About Us

We are a small church, but usually open every week for prayer & worship, currently with services on rotation with Abbotsbury and Portesham. We are also part of the Small Pilgrim Places network.

There is a long history of Christian worship in the village and there has been a Church here for many years. The list of Rectors goes back to 1299, but there is evidence of an earlier church. The present building indicates that a substantial Church was built on this site in the late part of the 13th century.

This Church was enlarged and substantially rebuilt in the early part of the last century, when the vestry and south aisle were added. Parts of the original building still remaining are the tower (although altered at the top), part of the north wall, including its single lancet window, in the chancel. The South wall of the old building was where the round pillar now stands, and the door behind the clock had access to a gallery. The restorers evidently had a problem, as the chancel arch is not central to the nave ceiling and the moulded and shafted respond to the arch obscures the name on one of the floor slabs in the chancel; the other slabs bear the names of two former Rectors of 1627 and 1670.

 The chancel rails date from the 17th century, and the pulpit was made in 1787. The font is a fine 15th century piece, and there are two bells, one cast in 1635 by Thomas Purdue of Closworth and the other in 1682 by Richard Austin of Sherborne.

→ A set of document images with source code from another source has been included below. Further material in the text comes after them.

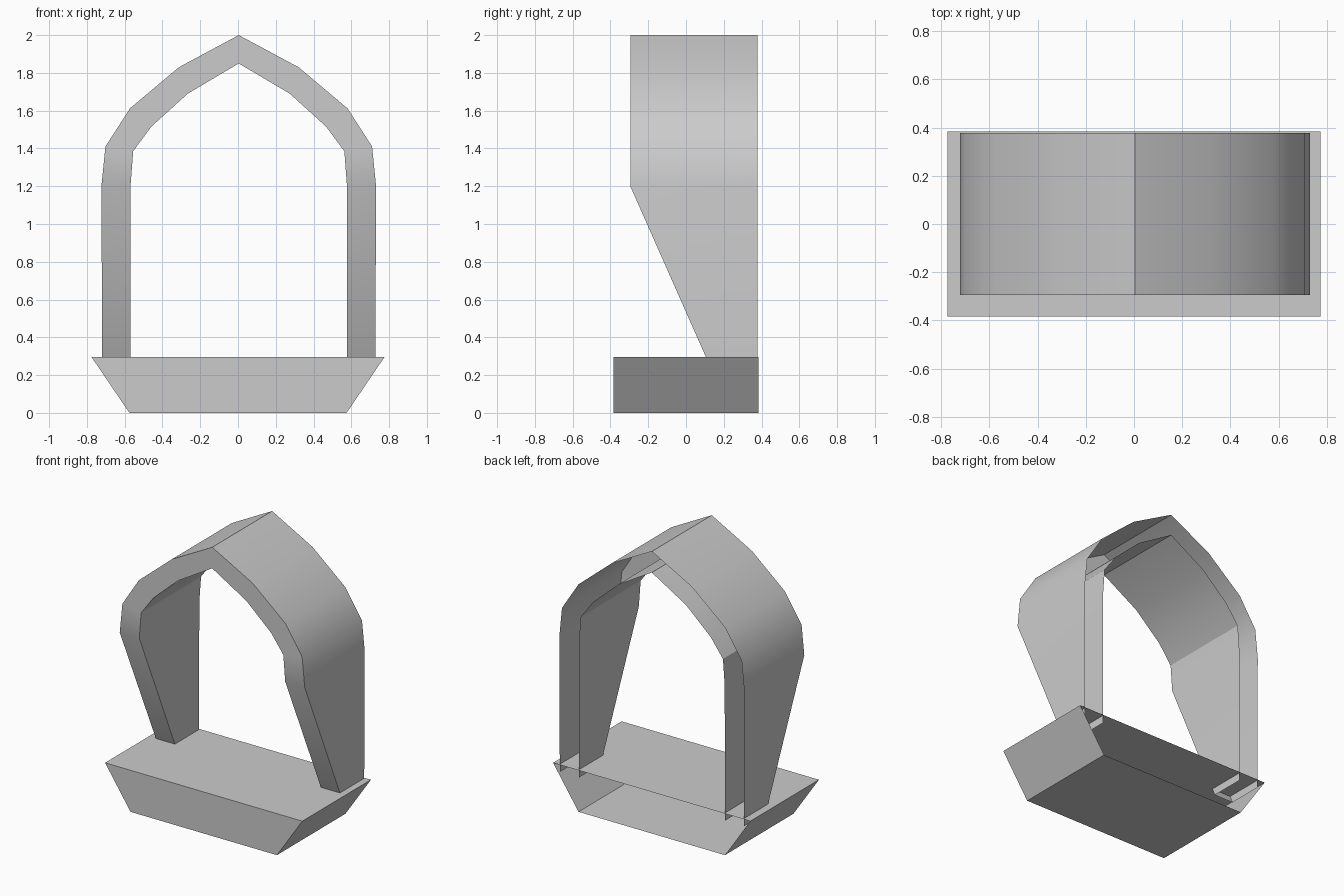
import bpy
import bmesh

default = bpy.data.objects.get("Cube")
if default:
    bpy.data.objects.remove(default, do_unlink=True)

# One plain grey for everything
GREY = (0.6, 0.6, 0.6, 1.0)
grey = bpy.data.materials.new("plain_grey")
grey.use_nodes = True
grey.diffuse_color = GREY
grey.node_tree.nodes["Principled BSDF"].inputs["Base Color"].default_value = GREY


def make_object(name, bm):
    mesh = bpy.data.meshes.new(name)
    bm.to_mesh(mesh)
    bm.free()
    mesh.materials.append(grey)
    obj = bpy.data.objects.new(name, mesh)
    bpy.context.collection.objects.link(obj)
    return obj


# Base: trough-shaped block, wider at the top, open at the back
BASE_TOP, BACK = 0.295, 0.385
bm = bmesh.new()
bmesh.ops.create_cube(bm, size=2)
for v in bm.verts:
    top = v.co.z > 0
    v.co = (v.co.x * (0.775 if top else 0.575), v.co.y * BACK, BASE_TOP if top else 0)
back_faces = [f for f in bm.faces if f.normal.y > 0.9 or f.calc_center_median().y > 0.3]
bmesh.ops.delete(bm, geom=back_faces, context="FACES_ONLY")
bm.normal_update()
make_object("base", bm)

# Arch: hollow pointed hood, open at the back, legs tapering down into the base
FRONT, REAR, SHIFT = -0.295, 0.378, 0.004
# each station: outer x, outer z, inner x, inner z, front y
half = [
    (0.723, 0.24, 0.574, 0.24, 0.13),
    (0.727, 1.2, 0.573, 1.2, FRONT),
    (0.706, 1.41, 0.559, 1.385, FRONT),
    (0.576, 1.612, 0.463, 1.515, FRONT),
    (0.317, 1.83, 0.27, 1.69, FRONT),
]
apex = [(0, 2.0, 0, 1.85, FRONT)]
mirrored = [(-ox, oz, -ix, iz, y) for ox, oz, ix, iz, y in reversed(half)]

bm = bmesh.new()
rings = []
for ox, oz, ix, iz, y in half + apex + mirrored:
    ring = [(ox, REAR, oz), (ox, y, oz), (ix, y, iz), (ix, REAR, iz)]
    rings.append([bm.verts.new((px + SHIFT, py, pz)) for px, py, pz in ring])
for low, high in zip(rings, rings[1:]):
    for k in range(3):
        bm.faces.new((low[k + 1], low[k], high[k], high[k + 1]))
bm.normal_update()
arch = make_object("arch", bm)

# Soft bends, crisp ridge and rims
bpy.ops.object.select_all(action="DESELECT")
arch.select_set(True)
bpy.context.view_layer.objects.active = arch
bpy.ops.object.shade_smooth_by_angle(angle=0.5236)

The organ is a single manual instrument with three stops; its case is modern. The church also possesses a lovely chalice and Patten made in 1573. Other furnishings of interest are a notice in the vestry, concerning the Royal Ordinance of 1847 calling for a harvest thanksgiving – there had been a succession of bad harvests coinciding with the potato famine in Ireland – and the fine iron chest, made by the Carron company, the Scottish iron founders who gave their name to the Carronade. In the north wall are traces of an old door to the graveyard.

A tablet in the north wall, and a small plate on the inside of the tower door, commemorate members of the Sparks family who were responsible for Enclosure of the common land, field walls, much of the drainage, the plantations, as well as the restoration of the Church and the Village Hall.

In the Churchyard is a horse chestnut tree planted in memory of Sir Winston Churchill.

The Churchwardens accounts go back to 1745; among the more usual entries they record payments for “ringing the bells for merriment”, repairs to windows “broken by gamesters”, and only too often, expenses for burial of strangers whose bodies were washed up on Chesil Beach.